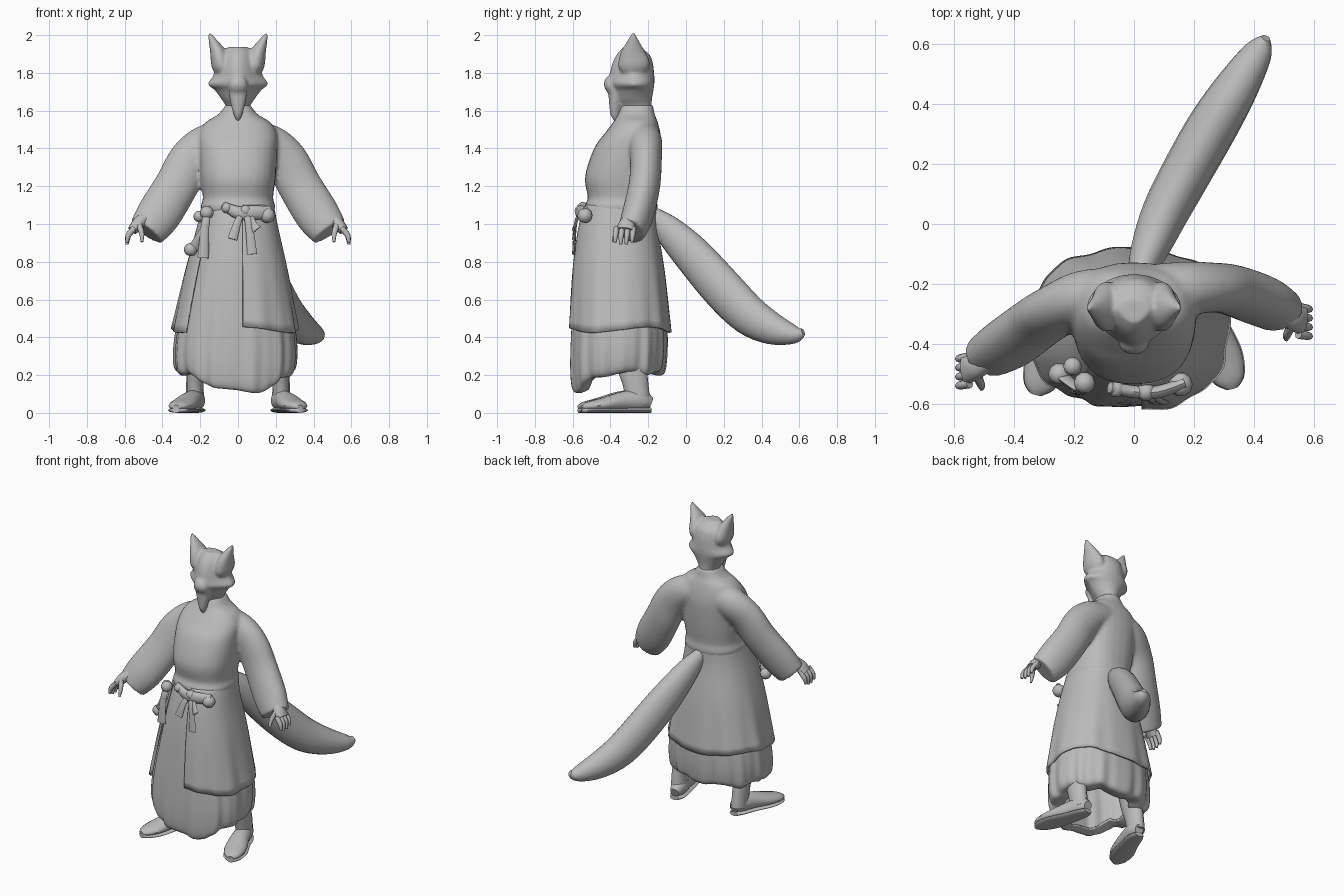
import bpy, bmesh, math
from mathutils import Vector

cube = bpy.data.objects.get("Cube")
if cube:
    bpy.data.objects.remove(cube)

grey = bpy.data.materials.new("plain grey")
grey.use_nodes = True
COLOUR = (0.5, 0.5, 0.5, 1)
grey.diffuse_color = COLOUR
grey.node_tree.nodes["Principled BSDF"].inputs["Base Color"].default_value = COLOUR


def smooth(rows, n=4):
    """Pass a smooth curve through rows of numbers."""
    out = []
    for i in range(len(rows) - 1):
        p0, p1, p2 = rows[max(i - 1, 0)], rows[i], rows[i + 1]
        p3 = rows[min(i + 2, len(rows) - 1)]
        for k in range(n):
            t = k / n
            out.append([b + 0.5 * t * (c - a + t * (2 * a - 5 * b + 4 * c - d + t * (3 * (b - c) + d - a)))
                        for a, b, c, d in zip(p0, p1, p2, p3)])
    return out + [list(rows[-1])]


def skin(name, rings, closed=True, caps=True):
    """Bridge rings of points into one smooth surface."""
    bm = bmesh.new()
    loops = [[bm.verts.new(p) for p in ring] for ring in rings]
    for low, high in zip(loops, loops[1:]):
        n = len(low)
        for i in range(n if closed else n - 1):
            j = (i + 1) % n
            bm.faces.new((low[i], low[j], high[j], high[i]))
    if caps:
        bm.faces.new(loops[0])
        bm.faces.new(loops[-1])
    bmesh.ops.recalc_face_normals(bm, faces=bm.faces)
    mesh = bpy.data.meshes.new(name)
    bm.to_mesh(mesh)
    bm.free()
    mesh.materials.append(grey)
    ob = bpy.data.objects.new(name, mesh)
    bpy.context.collection.objects.link(ob)
    select([ob])
    bpy.ops.object.shade_smooth_by_angle(angle=math.radians(50))
    return ob


def select(obs):
    bpy.ops.object.select_all(action="DESELECT")
    for ob in obs:
        ob.select_set(True)
    bpy.context.view_layer.objects.active = obs[0]


def fuse(obs, voxel, rounds):
    """Melt overlapping parts into one seamless skin."""
    select(obs)
    bpy.ops.object.join()
    melt = obs[0].modifiers.new("melt", "REMESH")
    melt.mode = "VOXEL"
    melt.voxel_size = voxel
    melt.use_smooth_shade = True
    soft = obs[0].modifiers.new("soften", "SMOOTH")
    soft.iterations = rounds


def tube(name, stations, ref=(0, 1, 0), sides=14, n=4):
    """Stations are x, y, z, half width across ref, half width along ref."""
    rows = smooth(stations, n)
    pts = [Vector(r[:3]) for r in rows]
    rings = []
    for i, r in enumerate(rows):
        t = (pts[min(i + 1, len(pts) - 1)] - pts[max(i - 1, 0)]).normalized()
        u = t.cross(Vector(ref)).normalized()
        v = u.cross(t)
        rings.append([pts[i] + u * r[3] * math.cos(a) + v * r[4] * math.sin(a)
                      for a in (k * math.tau / sides for k in range(sides))])
    return skin(name, rings)


def body(name, rows, power=0.85, point=0.0, sides=28):
    """Rows are z, front y, back y, half width; point narrows the front."""
    rings = []
    for z, yf, yb, w in smooth(rows):
        ring = []
        for k in range(sides):
            a = k * math.tau / sides
            c, s = math.cos(a), math.sin(a)
            x = w * math.copysign(abs(c) ** power, c) * (1 - point * max(0, -s))
            y = math.copysign(abs(s) ** power, s)
            ring.append((x, (yf + yb) / 2 + y * (yb - yf) / 2, z))
        rings.append(ring)
    return skin(name, rings)


def cloth(name, rows, start, end, folds, depth, hem, sides=120):
    """Hanging sheet; rows are z, centre y, half width, half depth."""
    rows = smooth(rows, 5)
    top, low = rows[0][0], min(r[0] for r in rows)
    full = end - start >= 360
    rings = []
    for z, cy, rx, ry in rows:
        t = (top - z) / (top - low)
        ring = []
        for k in range(sides):
            a = math.radians(start + (end - start) * k / (sides if full else sides - 1))
            f = 1 + depth * t * t * (math.sin(folds * a) + 0.6 * math.sin((folds * 2 - 3) * a + 1))
            c, s = math.cos(a), math.sin(a)
            x = rx * f * math.copysign(abs(c) ** 0.85, c) - 0.016 * t
            y = cy + ry * f * math.copysign(abs(s) ** 0.85, s)
            ring.append((x, y, z + hem(a) * t ** 3))
        rings.append(ring)
    ob = skin(name, rings, closed=full, caps=False)
    thick = ob.modifiers.new("thickness", "SOLIDIFY")
    thick.thickness = 0.012


# Robe top, fused with the sleeves below
robe = [body("robe_top", [(1.06, -.53, -.155, .192), (1.1, -.535, -.15, .197), (1.14, -.52, -.155, .186),
                          (1.25, -.535, -.14, .2), (1.4, -.487, -.128, .208), (1.48, -.43, -.135, .205),
                          (1.54, -.385, -.15, .17), (1.58, -.36, -.165, .105), (1.63, -.34, -.175, .066)])]

# Head with wide cheeks, brow, hooked muzzle and neck
head = [body("head", [(1.56, -.34, -.17, .066), (1.62, -.35, -.18, .064), (1.66, -.375, -.18, .088),
                      (1.71, -.39, -.172, .125), (1.74, -.405, -.168, .16), (1.785, -.405, -.168, .132),
                      (1.85, -.39, -.175, .118), (1.9, -.365, -.195, .1), (1.938, -.33, -.25, .05)],
             power=1, point=.4),
        tube("muzzle", [(0, -.35, 1.82, .03, .02), (0, -.385, 1.77, .04, .03), (0, -.4, 1.74, .05, .036),
                        (0, -.382, 1.7, .05, .032), (0, -.376, 1.64, .04, .032),
                        (0, -.375, 1.58, .024, .026), (0, -.37, 1.545, .008, .01)])]

# Overskirt open at the front, and longer billowing underskirt
cloth("overskirt", [(1.1, -.345, .19, .19), (.98, -.36, .216, .211), (.75, -.358, .272, .245),
                    (.44, -.352, .335, .272)], -85, 222, 9, .016,
      lambda a: .015 * math.sin(3 * a))
cloth("underskirt", [(1.09, -.345, .182, .183), (.95, -.357, .208, .206), (.75, -.355, .252, .234),
                     (.45, -.355, .312, .254), (.28, -.358, .322, .252), (.21, -.36, .295, .23),
                     (.22, -.37, .21, .16)], 0, 360, 13, .022,
      lambda a: -.1 * max(0, math.cos(a - math.radians(-80))) ** 3 + .01 * math.sin(7 * a))

for side, word in ((1, "left"), (-1, "right")):
    # Broad-based pointed ear, tilted outward
    head.append(tube(word + "_ear", [(side * .08, -.27, 1.79, .035, .06), (side * .09, -.275, 1.84, .05, .085),
                                     (side * .104, -.28, 1.9, .044, .07), (side * .13, -.28, 1.96, .025, .036),
                                     (side * .153, -.278, 2.008, .007, .01)]))

    # Wide sleeve
    ys = (-.225, -.215, -.212, -.22, -.255, -.29) if side > 0 else (-.235, -.245, -.285, -.33, -.4, -.44)
    path = ((.06, 1.46, .09, .09), (.17, 1.42, .105, .09), (.255, 1.335, .115, .084),
            (.325, 1.205, .116, .084), (.42, 1.05, .118, .084), (.485, .96, .1, .074))
    robe.append(tube(word + "_sleeve", [(side * x, y, z, a, b) for (x, z, a, b), y in zip(path, ys)], sides=24))

    # Hand: palm, four fingers and a thumb
    hy = -.31 if side > 0 else -.475
    tube(word + "_palm", [(side * .48, hy + .02, 1.04, .03, .03), (side * .525, hy, 1.005, .034, .042),
                          (side * .56, hy - .01, .965, .026, .05)])
    for i in range(4):
        y = hy + .032 - i * .03
        tip = .885 + .012 * abs(i - 1.5)
        tube(f"{word}_finger_{i + 1}", [(side * .548, y, .98, .015, .015), (side * .58, y - .005, .94, .015, .014),
                                        (side * .587, y - .008, tip, .008, .008)], sides=8)
    tube(word + "_thumb", [(side * .525, hy - .03, 1.0, .016, .016), (side * .51, hy - .06, .95, .014, .014),
                           (side * .508, hy - .075, .905, .007, .007)], sides=8)

    # Leg, foot and flat sole
    tube(word + "_leg", [(side * .2, -.3, .45, .07, .09), (side * .22, -.285, .25, .052, .08),
                         (side * .228, -.268, .16, .046, .07), (side * .226, -.25, .05, .048, .064)])
    step = 0 if side > 0 else -.02
    foot = ((.215, -.185, .05, .03, .03), (.222, -.235, .065, .05, .055), (.25, -.33, .062, .058, .053),
            (.29, -.44, .045, .07, .036), (.318, -.515, .036, .052, .024), (.328, -.548, .03, .02, .012))
    tube(word + "_foot", [(side * x, y + step, z, a, b) for x, y, z, a, b in foot], ref=(0, 0, 1))
    tube(word + "_sole", [(side * x, y + step, .014, a * 1.05, .014) for x, y, z, a, b in foot],
         ref=(0, 0, 1))

fuse(robe, .011, 6)
fuse(head, .008, 4)

# Long bushy tail swept to the left
tube("tail", [(.01, -.19, 1.06, .035, .04), (.05, -.09, .965, .062, .08), (.105, .04, .83, .078, .105),
              (.185, .19, .66, .084, .115), (.265, .33, .52, .084, .108), (.345, .46, .445, .072, .085),
              (.415, .575, .415, .048, .048), (.44, .62, .43, .015, .018)], ref=(0, 0, 1), sides=18)


# Bow: knots, loops and hanging ends
def knot(name, x, y, z, r):
    tube(name, [(x, y, z + r * math.cos(a), r * math.sin(a) + .001, r * math.sin(a) + .001)
                for a in (i * math.pi / 6 for i in range(7))], sides=10, n=2)


knot("bow_knot", .04, -.56, 1.07, .03)
knot("bow_left_end", .155, -.535, 1.045, .04)
knot("bow_right_end", -.06, -.55, 1.085, .028)
tube("bow_loop", [(-.08, -.545, 1.1, .02, .02), (.0, -.56, 1.06, .034, .022), (.08, -.56, 1.06, .038, .022),
                  (.17, -.53, 1.06, .034, .02)], sides=10)
for i, (x, foot_x, low) in enumerate(((.02, -.03, .92), (.04, .075, .84), (.06, .1, .97))):
    tube(f"bow_streamer_{i + 1}", [(x, -.565, 1.06, .015, .008), ((x + foot_x) / 2, -.585, 1, .02, .008),
                                   (foot_x, -.595, low, .026, .008)], sides=8)

# Side cord with beads and a small pouch
knot("cord_bead", -.165, -.53, 1.06, .035)
knot("cord_toggle", -.205, -.475, 1.04, .03)
knot("pouch", -.25, -.5, .865, .035)
for i, (x, low) in enumerate(((-.185, .82), (-.235, .87))):
    tube(f"cord_strap_{i + 1}", [(-.165, -.53, 1.07, .018, .012), (-.175, -.555, .98, .022, .012),
                                 (x, -.56 + .05 * i, low, .03, .012)], sides=8)
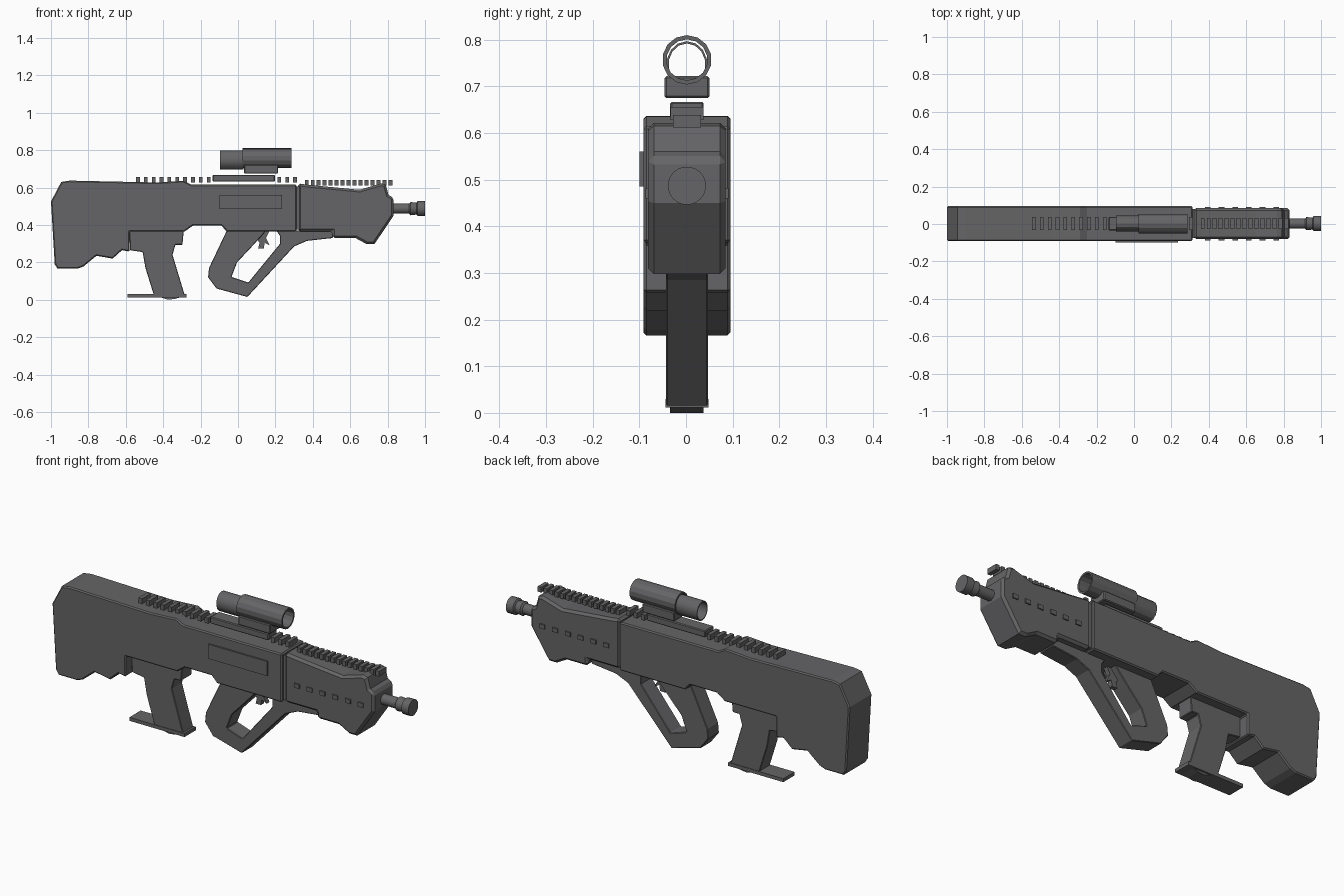
import bpy, bmesh, math
from mathutils import Matrix

cube = bpy.data.objects.get("Cube")
if cube:
    bpy.data.objects.remove(cube, do_unlink=True)

YC = 0.002  # centre plane of the body

metal = bpy.data.materials.new("dark_grey")
metal.use_nodes = True
metal.diffuse_color = (0.13, 0.13, 0.135, 1)
metal.node_tree.nodes["Principled BSDF"].inputs["Base Color"].default_value = (0.13, 0.13, 0.135, 1)


def finish(name, bm, bevel=0.0):
    bmesh.ops.recalc_face_normals(bm, faces=bm.faces)
    mesh = bpy.data.meshes.new(name)
    bm.to_mesh(mesh)
    bm.free()
    mesh.materials.append(metal)
    obj = bpy.data.objects.new(name, mesh)
    bpy.context.collection.objects.link(obj)
    if bevel:
        mod = obj.modifiers.new("edge_bevel", "BEVEL")
        mod.width = bevel
        mod.segments = 1
        mod.limit_method = "ANGLE"
        mod.angle_limit = math.radians(60)
    return obj


def prism(name, outline, half, bevel=0.0):
    """Side outline in x and z, extruded across y."""
    bm = bmesh.new()
    face = bm.faces.new([bm.verts.new((x, YC - half, z)) for x, z in outline])
    ext = bmesh.ops.extrude_face_region(bm, geom=[face])
    verts = [v for v in ext["geom"] if isinstance(v, bmesh.types.BMVert)]
    bmesh.ops.translate(bm, verts=verts, vec=(0, 2 * half, 0))
    return finish(name, bm, bevel)


def add_box(bm, x0, x1, y0, y1, z0, z1):
    mat = Matrix.Translation(((x0 + x1) / 2, (y0 + y1) / 2, (z0 + z1) / 2))
    mat = mat @ Matrix.Diagonal((x1 - x0, y1 - y0, z1 - z0, 1))
    bmesh.ops.create_cube(bm, size=1, matrix=mat)


def box(name, *size, bevel=0.0):
    bm = bmesh.new()
    add_box(bm, *size)
    return finish(name, bm, bevel)


def lathe(name, profile, z, sides, ry=1.0, rz=1.0, closed=False):
    """Profile of (x, radius) swept round the x direction."""
    bm = bmesh.new()
    rings = []
    for x, r in profile:
        angles = [math.tau * (i + 0.5) / sides for i in range(sides)]
        rings.append([bm.verts.new((x, YC + r * ry * math.cos(a), z + r * rz * math.sin(a)))
                      for a in angles])
    pairs = list(zip(rings, rings[1:]))
    if closed:
        pairs.append((rings[-1], rings[0]))
    else:
        bm.faces.new(rings[0])
        bm.faces.new(rings[-1])
    for a, b in pairs:
        for i in range(sides):
            j = (i + 1) % sides
            bm.faces.new((a[i], a[j], b[j], b[i]))
    obj = finish(name, bm)
    bpy.context.view_layer.objects.active = obj
    obj.select_set(True)
    bpy.ops.object.shade_smooth_by_angle(angle=math.radians(25))
    obj.select_set(False)
    return obj


# Stock and receiver
prism("stock_and_receiver", [
    (-1, 0.525), (-0.945, 0.63), (-0.9, 0.637), (-0.435, 0.627), (-0.29, 0.636),
    (-0.25, 0.615), (0.313, 0.615), (0.313, 0.365), (-0.06, 0.365), (-0.09, 0.397),
    (-0.24, 0.397), (-0.285, 0.365), (-0.58, 0.365), (-0.58, 0.257), (-0.62, 0.265),
    (-0.67, 0.22), (-0.757, 0.235), (-0.826, 0.178), (-0.858, 0.166), (-0.965, 0.166),
    (-0.98, 0.19)], 0.093, 0.006)

# Side cover plate, on the front side only
box("side_cover", -0.1, 0.235, -0.1, -0.085, 0.485, 0.56)

# Handguard
prism("handguard", [
    (0.321, 0.622), (0.37, 0.615), (0.65, 0.588), (0.765, 0.622), (0.79, 0.615),
    (0.805, 0.56), (0.832, 0.545), (0.832, 0.45), (0.73, 0.298), (0.687, 0.298),
    (0.628, 0.33), (0.505, 0.33), (0.505, 0.365), (0.321, 0.365)], 0.083, 0.012)
box("handguard_joint", 0.305, 0.33, YC - 0.078, YC + 0.078, 0.375, 0.605)

# Small raised vents on both sides
bm = bmesh.new()
for i in range(6):
    x = 0.38 + i * 0.073
    for s in (-1, 1):
        y = YC + s * 0.082
        add_box(bm, x, x + 0.03, y - 0.007, y + 0.007, 0.46, 0.482)
finish("handguard_vents", bm)

# Grip with full-hand guard
prism("grip_guard", [
    (-0.06, 0.37), (-0.155, 0.17), (-0.16, 0.12), (-0.115, 0.06), (0.05, 0.015),
    (0.3, 0.285), (0.37, 0.315), (0.507, 0.33), (0.507, 0.37), (0.205, 0.37),
    (0.225, 0.34), (0.225, 0.3), (0.055, 0.092), (-0.035, 0.122), (-0.005, 0.2),
    (0.075, 0.285), (0.125, 0.34), (0.15, 0.37)], 0.045, 0.003)
prism("trigger", [
    (0.13, 0.37), (0.09, 0.335), (0.115, 0.305), (0.108, 0.275), (0.138, 0.275),
    (0.143, 0.305), (0.17, 0.29), (0.15, 0.33), (0.17, 0.37)], 0.012)

# Magazine with its well and base plate
prism("magazine", [
    (-0.58, 0.37), (-0.29, 0.37), (-0.297, 0.294), (-0.335, 0.294), (-0.35, 0.24),
    (-0.285, 0.025), (-0.45, 0.025), (-0.495, 0.17), (-0.51, 0.255),
    (-0.578, 0.265)], 0.043, 0.003)
box("magazine_base", -0.59, -0.275, YC - 0.046, YC + 0.046, 0.012, 0.03)
prism("magazine_foot", [(-0.42, 0.015), (-0.3, 0.015), (-0.34, 0.004), (-0.375, 0)], 0.036)

# Barrel and muzzle
lathe("barrel", [(0.8, 0.027), (0.915, 0.027), (0.922, 0.036), (0.955, 0.032),
                 (0.96, 0.041), (1, 0.041)], 0.487, 20)

# Rail teeth
bm = bmesh.new()
for i in range(21):
    x = -0.545 + i * 0.042
    if x < -0.15 or x > 0.2:
        add_box(bm, x, x + 0.02, YC - 0.035, YC + 0.035, 0.628, 0.656)
finish("rear_rail_teeth", bm)
bm = bmesh.new()
for i in range(15):
    x = 0.357 + i * 0.032
    add_box(bm, x, x + 0.02, YC - 0.03, YC + 0.03, 0.612, 0.639)
finish("front_rail_teeth", bm)

# Scope with rail base and mount
box("scope_base", -0.136, 0.197, YC - 0.036, YC + 0.036, 0.632, 0.667, bevel=0.004)
box("scope_mount", 0.033, 0.215, YC - 0.048, YC + 0.048, 0.675, 0.722, bevel=0.004)
lathe("scope_tube", [(0.025, 0.053), (0.285, 0.053), (0.285, 0.044), (0.025, 0.044)],
      0.757, 14, closed=True)
lathe("scope_eyepiece", [(-0.095, 0.05), (0.03, 0.05), (0.03, 0.045), (-0.095, 0.045)],
      0.747, 14, ry=0.88, closed=True)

** What is needed **
Return a word-for-word copy of the lines above from the one holding "add_box(bm, x, x + 0.03, y" through the one holding "(-0.578, 0.265)], 0.043, 0.003)", with both of them included and nothing besides.

** Response to the task **
        add_box(bm, x, x + 0.03, y - 0.007, y + 0.007, 0.46, 0.482)
finish("handguard_vents", bm)

# Grip with full-hand guard
prism("grip_guard", [
    (-0.06, 0.37), (-0.155, 0.17), (-0.16, 0.12), (-0.115, 0.06), (0.05, 0.015),
    (0.3, 0.285), (0.37, 0.315), (0.507, 0.33), (0.507, 0.37), (0.205, 0.37),
    (0.225, 0.34), (0.225, 0.3), (0.055, 0.092), (-0.035, 0.122), (-0.005, 0.2),
    (0.075, 0.285), (0.125, 0.34), (0.15, 0.37)], 0.045, 0.003)
prism("trigger", [
    (0.13, 0.37), (0.09, 0.335), (0.115, 0.305), (0.108, 0.275), (0.138, 0.275),
    (0.143, 0.305), (0.17, 0.29), (0.15, 0.33), (0.17, 0.37)], 0.012)

# Magazine with its well and base plate
prism("magazine", [
    (-0.58, 0.37), (-0.29, 0.37), (-0.297, 0.294), (-0.335, 0.294), (-0.35, 0.24),
    (-0.285, 0.025), (-0.45, 0.025), (-0.495, 0.17), (-0.51, 0.255),
    (-0.578, 0.265)], 0.043, 0.003)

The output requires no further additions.